The current debate centers on a perceived tradeoff between the ability to process a growing number of transactions, on the one hand, and maintaining a highly decentralized mechanism for processing transactions on the other.

The bitcoin system can currently handle around 300,000 transactions per day

Let’s get technical: When one spends bitcoin, the transaction is bundled with others into a block. The new block of transactions is confirmed and added to the blockchain (think: public ledger) at bitcoin’s core. At the moment, these blocks are limited in size to one megabyte and are processed roughly every 10 minutes. Hence, the bitcoin system as currently designed can handle around 300,000 transactions per day. For comparison, Visa averages around 150 million transactions per day and reports the ability to handle more than 24,000 transactions per second.

Andresen, Hearn and others want to increase the number of transactions bitcoin can support to make it even more competitive as a global payments mechanism. They cannot increase the speed at which blocks are added to the blockchain—as that would increase the rate at which new bitcoin is created—so they propose increasing the size of each block.

This isn’t the first time bitcoin community members attempted to change the block size limit. Originally, there was no block size limit. The current limit was introduced early on to protect the system against “spam transactions.” At the time, it wasn’t a big deal since few people were using bitcoin. The one megabyte limit was like a 500 MPH speed limit. It was completely non-binding. But the system has grown a lot since then. Although it’s not yet bumping up against the hard constraint—it averaged around 117,500 transactions per day over the last month—many believe the block size limit will become binding in the very near future.

Increasing the number of transactions could undermine the decentralized nature of the system

Why would anyone in the bitcoin community oppose increasing the number of transactions the system can support? Simply put, some worry that the proposed solution will undermine the decentralized nature of the system. If there is a long line of transactions to be processed, some users will be willing to pay high fees to skip the queue.

Fees are relatively unimportant at the moment since “miners” who successfully process a block of transactions are rewarded with newly created bitcoin. However, fees will become more important in the future because the amount of new bitcoin issued to a successful miner is cut in half roughly every four years. If increasing the block size lowers the transaction fees miners can expect to receive, one would expect fewer miners competing to process transactions as the block reward decreases over time. The bitcoin system would become more centralized as a result.

There’s a related concern that bigger block sizes will require more bandwidth, which would preclude some smaller players from competing in the mining race.
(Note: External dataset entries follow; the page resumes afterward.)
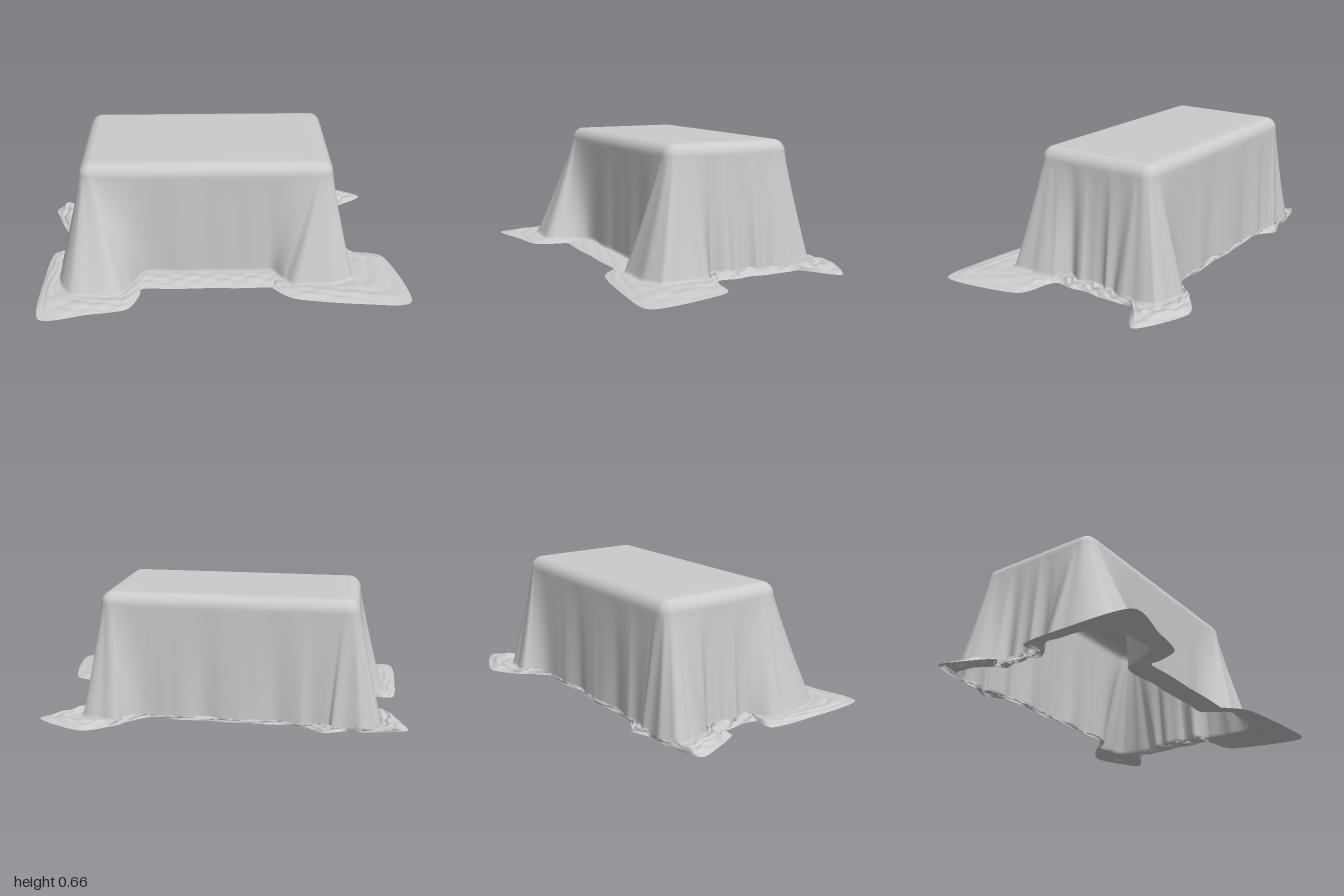
import * as THREE from 'three';

const TOP = 0.663, R = 0.065, FLOOR = 0.012;           // table height, edge rounding, cloth rest height
const X0 = -0.745, X1 = 0.59, Z0 = -0.435, Z1 = 0.275; // table outline

// Corners: flare of the cone in x and z, reach along the long face, crumple, hem from long face to end face.
const corners = {
  frontRight: { x: X1, z: Z1, flare: [0.13, 0.145], reach: 1, ruffle: 0.01,
    hem: [[0.28, 0.44], [0.4, 0.53], [0.75, 0.58], [1, 0.56], [0.93, 0.15], [0.77, 0.09]] },
  backRight: { x: X1, z: Z0, flare: [0.1, 0.115], reach: 0.6, ruffle: 0.02,
    hem: [[0.43, -0.53], [0.48, -0.59], [0.64, -0.68], [0.9, -0.55], [0.74, -0.42], [0.73, -0.33]] },
  backLeft: { x: X0, z: Z0, flare: [0.13, 0.05], reach: 0.6, ruffle: 0.025,
    hem: [[-0.58, -0.52], [-0.7, -0.48], [-0.8, -0.48], [-1, -0.43], [-0.98, -0.32], [-0.9, -0.15]] },
  frontLeft: { x: X0, z: Z1, flare: [0.145, 0.225], reach: 1, ruffle: 0.01,
    hem: [[-0.44, 0.48], [-0.5, 0.6], [-0.7, 0.64], [-0.95, 0.67], [-0.97, 0.3], [-0.95, 0.07]] },
};

// A station pairs a point on the table edge with its foot and hem on the floor.
// The y of the foot carries fold depth, the y of the hem ruffle height.
const station = (ex, ez, fx, fz, fold, hx, hz, ruffle) => [
  new THREE.Vector3(ex, 0, ez), new THREE.Vector3(fx, fold, fz), new THREE.Vector3(hx, ruffle, hz)];

// Cloth fanning out in a cone from one corner, from the long face round to the end face.
function cornerStations({ x, z, flare, reach, ruffle, hem }) {
  const sx = Math.sign(x), sz = Math.sign(z), [gx, gz] = flare;
  const feet = [[-0.25 * reach, 0.6 * gz], [-0.18 * reach, gz], [0, gz],
    [0.85 * gx, 0.6 * gz], [gx, -0.04], [0.85 * gx, -0.155]];
  return feet.map(([fx, fz], i) => {
    const along = (i - 2.5) * 0.045;
    return station(x + sx * Math.min(0, along), z - sz * Math.max(0, along),
      x + sx * fx, z + sz * fz, 0.01, hem[i][0], hem[i][1], ruffle);
  });
}

// Straight fall between two corners, with a gently waving hem.
function sideStations(from, to, count, margin, footGap, hemGap, fold, ruffle) {
  const dir = new THREE.Vector2(to.x - from.x, to.z - from.z);
  const length = dir.length();
  dir.normalize();
  const nx = -dir.y, nz = dir.x; // outward
  return Array.from({ length: count }, (_, i) => {
    const d = margin + (length - 2 * margin) * i / (count - 1);
    const ex = from.x + dir.x * d, ez = from.z + dir.y * d;
    const wave = 0.4 * fold * (i % 2 ? 1 : -1);
    const f = footGap + wave, h = hemGap + wave;
    return station(ex, ez, ex - nx * -f, ez + nz * f, fold, ex + nx * h, ez + nz * h, ruffle);
  });
}

// Three closed loops round the cloth: table edge, foot and hem.
function makeLoops() {
  const { frontRight: fr, backRight: br, backLeft: bl, frontLeft: fl } = corners;
  const all = [
    ...sideStations(fl, fr, 5, 0.32, 0.008, 0.15, 0.005, 0.008),
    ...cornerStations(fr),
    ...sideStations(fr, br, 4, 0.22, 0.055, 0.135, 0.016, 0.026),
    ...cornerStations(br).reverse(),
    ...sideStations(br, bl, 6, 0.26, 0.012, 0.018, 0.011, 0.014),
    ...cornerStations(bl),
    ...sideStations(bl, fl, 4, 0.22, 0.045, 0.095, 0.016, 0.03),
    ...cornerStations(fl).reverse(),
  ];
  return [0, 1, 2].map((k) =>
    new THREE.CatmullRomCurve3(all.map((s) => s[k]), true, 'catmullrom', 0.4));
}

function drape() {
  const N = 520, ARC = 8, WALL = 34, SKIRT = 18;
  const [edge, foot, hem] = makeLoops();
  const columns = [];
  for (let j = 0; j < N; j++) {
    const u = j / N, w = u * Math.PI * 2;
    const e = edge.getPoint(u), f = foot.getPoint(u), h = hem.getPoint(u);
    // rounded corner of the table in plan
    const inner = new THREE.Vector3(
      THREE.MathUtils.clamp(e.x, X0 + R, X1 - R), 0,
      THREE.MathUtils.clamp(e.z, Z0 + R, Z1 - R));
    const out = e.clone().sub(inner).normalize();
    const col = [];
    // flat top
    for (const s of [0, 0.4, 0.8]) {
      col.push(-0.08 + (inner.x + 0.08) * s, TOP, -0.08 + (inner.z + 0.08) * s);
    }
    // rounded edge
    for (let i = 0; i <= ARC; i++) {
      const a = (i / ARC) * Math.PI / 2, r = R * Math.sin(a);
      col.push(inner.x + out.x * r, TOP - R * (1 - Math.cos(a)), inner.z + out.z * r);
    }
    // hanging folds, deeper towards the floor
    const ridge = 0.7 - 1.4 * Math.abs(Math.sin(w * 11 + 0.8 * Math.sin(w * 3)))
      + 0.4 * Math.sin(w * 37 + 1);
    const depth = f.y * ridge;
    const sx = inner.x + out.x * R, sz = inner.z + out.z * R;
    for (let i = 1; i <= WALL; i++) {
      const t = i / WALL, k = Math.pow(t, 1.12), d = depth * Math.pow(t, 0.8);
      col.push(sx + (f.x - sx) * k + out.x * d,
        FLOOR + (TOP - R - FLOOR) * (1 - t),
        sz + (f.z - sz) * k + out.z * d);
    }
    // skirt lying on the floor, crumpled where the cloth bunches up
    for (let i = 1; i <= SKIRT; i++) {
      const s = i / SKIRT, hump = Math.sin(Math.PI * s);
      const crumple = 0.6 * Math.abs(Math.sin(w * 29 + s * 5))
        + 0.6 * Math.abs(Math.sin(w * 17 - s * 7));
      const d = depth * (1 - s) + h.y * 0.5 * Math.sin(w * 31 + s * 6) * hump;
      col.push(f.x + (h.x - f.x) * s + out.x * d,
        FLOOR * (1 - s) + Math.max(0, h.y * crumple * hump),
        f.z + (h.z - f.z) * s + out.z * d);
    }
    columns.push(col);
  }
  // join neighbouring columns into one sheet
  const rings = columns[0].length / 3, index = [];
  for (let j = 0; j < N; j++) {
    const a = j * rings, b = ((j + 1) % N) * rings;
    for (let i = 0; i < rings - 1; i++) {
      if (i > 0) index.push(a + i, b + i + 1, b + i);
      index.push(a + i, a + i + 1, b + i + 1);
    }
  }
  const geo = new THREE.BufferGeometry();
  geo.setAttribute('position', new THREE.Float32BufferAttribute(columns.flat(), 3));
  geo.setIndex(index);
  geo.computeVertexNormals();
  return geo;
}

export function createModel() {
  const group = new THREE.Group();
  group.name = 'drapedTablecloth';
  const cloth = new THREE.Mesh(drape(),
    new THREE.MeshStandardMaterial({ color: 0xcccccc, side: THREE.DoubleSide }));
  cloth.name = 'cloth';
  group.add(cloth);
  return group;
}
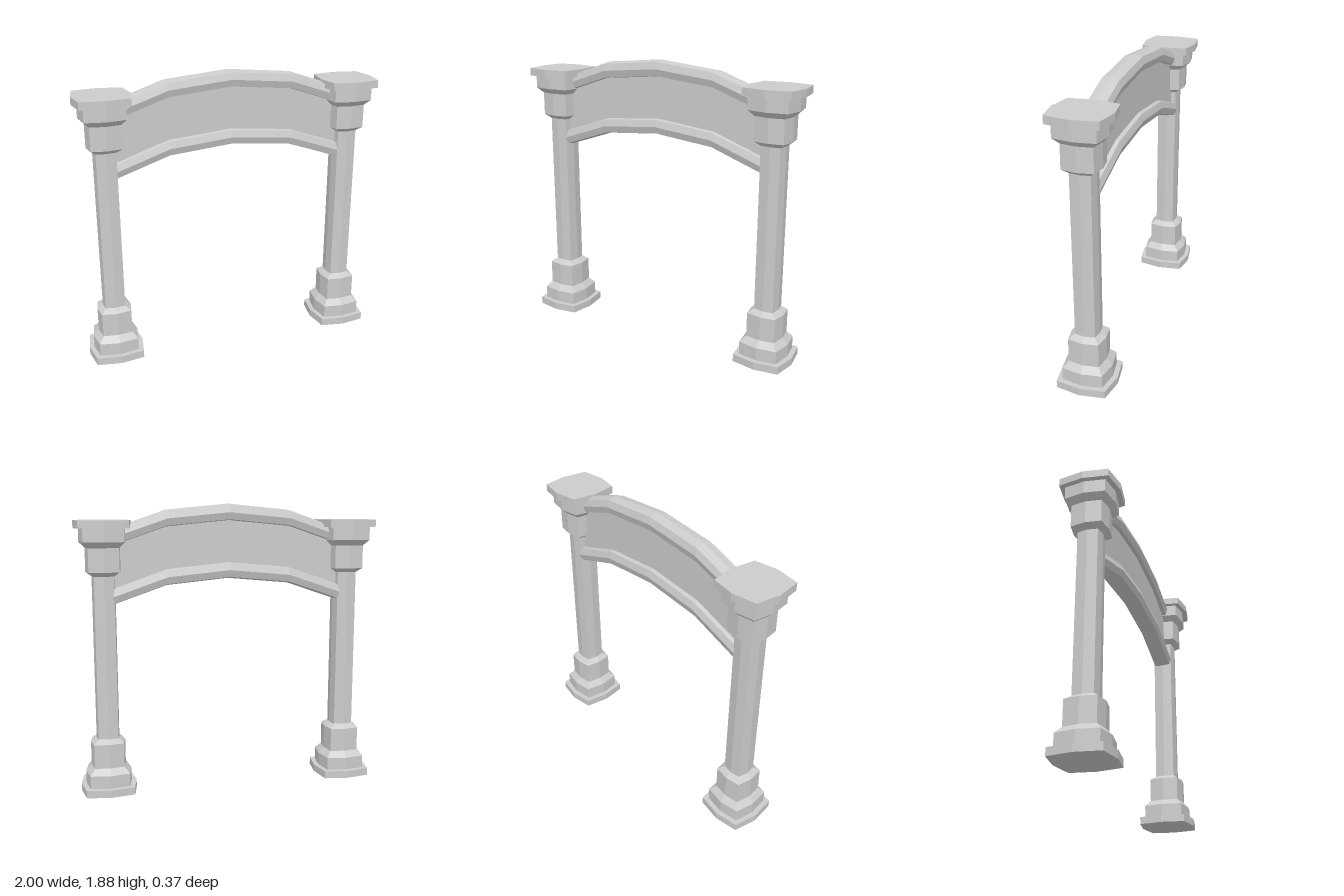
import * as THREE from 'three';

const material = new THREE.MeshStandardMaterial({ color: 0xcccccc, flatShading: true });

// Arch stations: x and height of the lower rail's centre line
const stations = [[-0.76, 1.296], [-0.41, 1.416], [0, 1.455], [0.41, 1.416], [0.76, 1.296]];
const RAIL_GAP = 0.373;
const ARCH_Z = -0.004;

// Eight-sided cushion outline: push the diagonal corners of an octagon outwards
const cushion = (a, b, corner) =>
  Math.abs(Math.abs(a) - Math.abs(b)) < 1e-4 ? corner / Math.SQRT1_2 : 1;

function makePillarGeometry() {
  // Half-width and height, from the foot slab to the top slab
  const profile = [
    [0, 0], [0.183, 0], [0.183, 0.05], [0.15, 0.05], [0.15, 0.135],
    [0.113, 0.175], [0.113, 0.335], [0.075, 0.362], [0.075, 1.427],
    [0.113, 1.455], [0.113, 1.608], [0.15, 1.645], [0.15, 1.73],
    [0.183, 1.73], [0.183, 1.78], [0, 1.78],
  ].map(([r, y]) => new THREE.Vector2(r, y));
  const geometry = new THREE.LatheGeometry(profile, 8);
  const p = geometry.attributes.position;
  for (let i = 0; i < p.count; i++) {
    const x = p.getX(i), z = p.getZ(i), k = cushion(x, z, 0.86);
    p.setXYZ(i, x * k, p.getY(i), z * k * 1.015);
  }
  geometry.computeVertexNormals();
  return geometry;
}

function makeRailGeometry(lift) {
  const geometry = new THREE.CylinderGeometry(1, 1, 4, 8, 4).rotateZ(Math.PI / 2);
  const p = geometry.attributes.position;
  for (let i = 0; i < p.count; i++) {
    const [x, y] = stations[Math.round(p.getX(i)) + 2];
    const v = p.getY(i), w = p.getZ(i), k = cushion(v, w, 0.8);
    p.setXYZ(i, x, y + lift + v * k * 0.056, w * k * 0.07 + ARCH_Z);
  }
  geometry.computeVertexNormals();
  return geometry;
}

function makePanelGeometry() {
  const outline = [
    ...stations.map(([x, y]) => new THREE.Vector2(x, y)),
    ...stations.map(([x, y]) => new THREE.Vector2(x, y + RAIL_GAP)).reverse(),
  ];
  const depth = 0.06;
  return new THREE.ExtrudeGeometry(new THREE.Shape(outline), { depth, bevelEnabled: false })
    .translate(0, 0, ARCH_Z - depth / 2);
}

export function createModel() {
  const model = new THREE.Group();
  model.name = 'archway';
  const add = (name, geometry, x = 0) => {
    const mesh = new THREE.Mesh(geometry, material);
    mesh.name = name;
    mesh.position.x = x;
    model.add(mesh);
  };

  // Matching pillars
  const pillar = makePillarGeometry();
  add('leftPillar', pillar, 0.817);
  add('rightPillar', pillar, -0.817);

  // Arched span: a thin panel between two rails
  add('lowerRail', makeRailGeometry(0));
  add('upperRail', makeRailGeometry(RAIL_GAP));
  add('archPanel', makePanelGeometry());
  return model;
}
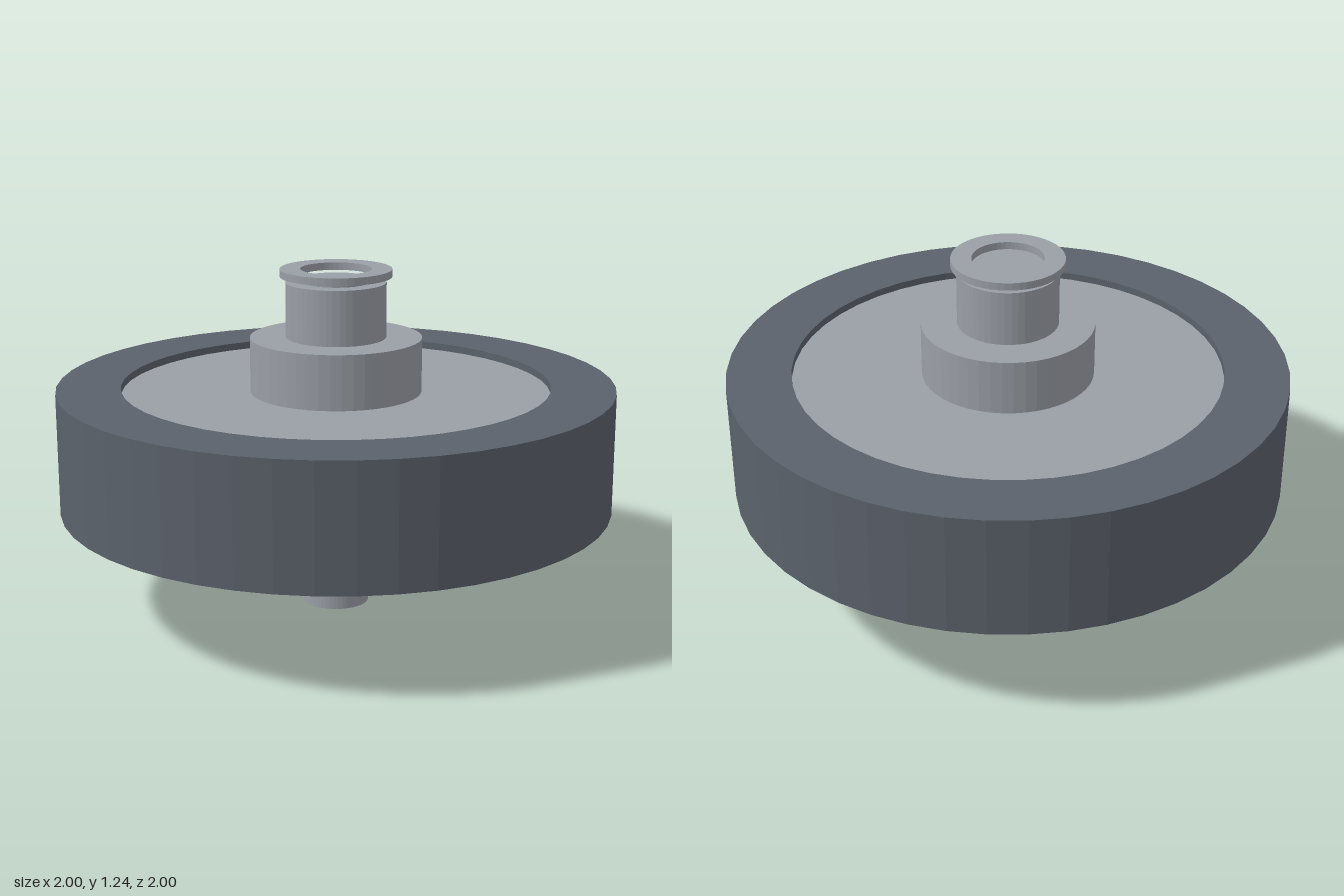
import * as THREE from 'three';

const SEGMENTS = 48;

export function createModel() {
  const model = new THREE.Group();
  const rubber = new THREE.MeshStandardMaterial({ color: 0x5b626b, flatShading: true });
  rubber.name = 'dark rubber';
  const steel = new THREE.MeshStandardMaterial({ color: 0x9a9ea6, flatShading: true });
  steel.name = 'light steel';

  const add = (name, geometry, material) => {
    const mesh = new THREE.Mesh(geometry, material);
    mesh.name = name;
    model.add(mesh);
  };

  // Solid round part between two heights
  const disc = (name, radius, bottom, top) => {
    const geometry = new THREE.CylinderGeometry(radius, radius, top - bottom, SEGMENTS);
    add(name, geometry.translate(0, (bottom + top) / 2, 0), steel);
  };

  // Ring with a rectangular section
  const ring = (name, inner, outer, bottom, top, material) => {
    const section = [[inner, bottom], [outer, bottom], [outer, top], [inner, top], [inner, bottom]];
    const points = section.map(([r, y]) => new THREE.Vector2(r, y));
    add(name, new THREE.LatheGeometry(points, SEGMENTS), material);
  };

  // Wheel: tyre around a slightly recessed web and a thick hub
  ring('tyre', 0.77, 1, 0.385, 0.825, rubber);
  disc('wheelWeb', 0.77, 0.412, 0.798);
  disc('hub', 0.308, 0.213, 0.995);

  // Axle with spacer sleeve and retaining washer
  disc('axle', 0.12, 0, 1.205);
  ring('spacerSleeve', 0.12, 0.18, 0.99, 1.193, steel);
  ring('retainingWasher', 0.127, 0.2, 1.213, 1.24, steel);

  return model;
}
Opponents claim this, too, would result in a more centralized system.

The approach taken by Hearn and Andresen clearly indicates their commitment to a decentralized system

Fears over excessive centralization are warranted. After all, decentralization is a big part of bitcoin’s value proposition. But the amount of centralization being considered at the moment still seems vastly more decentralized than traditional payment systems.

Indeed, the approach taken by Hearn and Andresen clearly indicates their commitment to a decentralized system. BitcoinXT will continue to enforce the existing blocksize limit until the protocol is so widely adopted that it is used to process at least 75% of all blocks added to the blockchain. If (and only if) that occurs—but no earlier than January—BitcoinXT will increase the limit to eight megabytes and double that limit every two years thereafter.

The commitment to gradual change based on consensus observed with the issuance of BitcoinXT is incredible, but perhaps not surprising. It reflects the core values held by bitcoin supporters. And it is also a hallmark of well-functioning self-governing systems. It bodes well for bitcoin’s future.

William J. Luther is an adjunct scholar at the Cato Institute’s Center for Monetary and Financial Alternatives and a fellow with the Atlas Network’s Sound Money Project.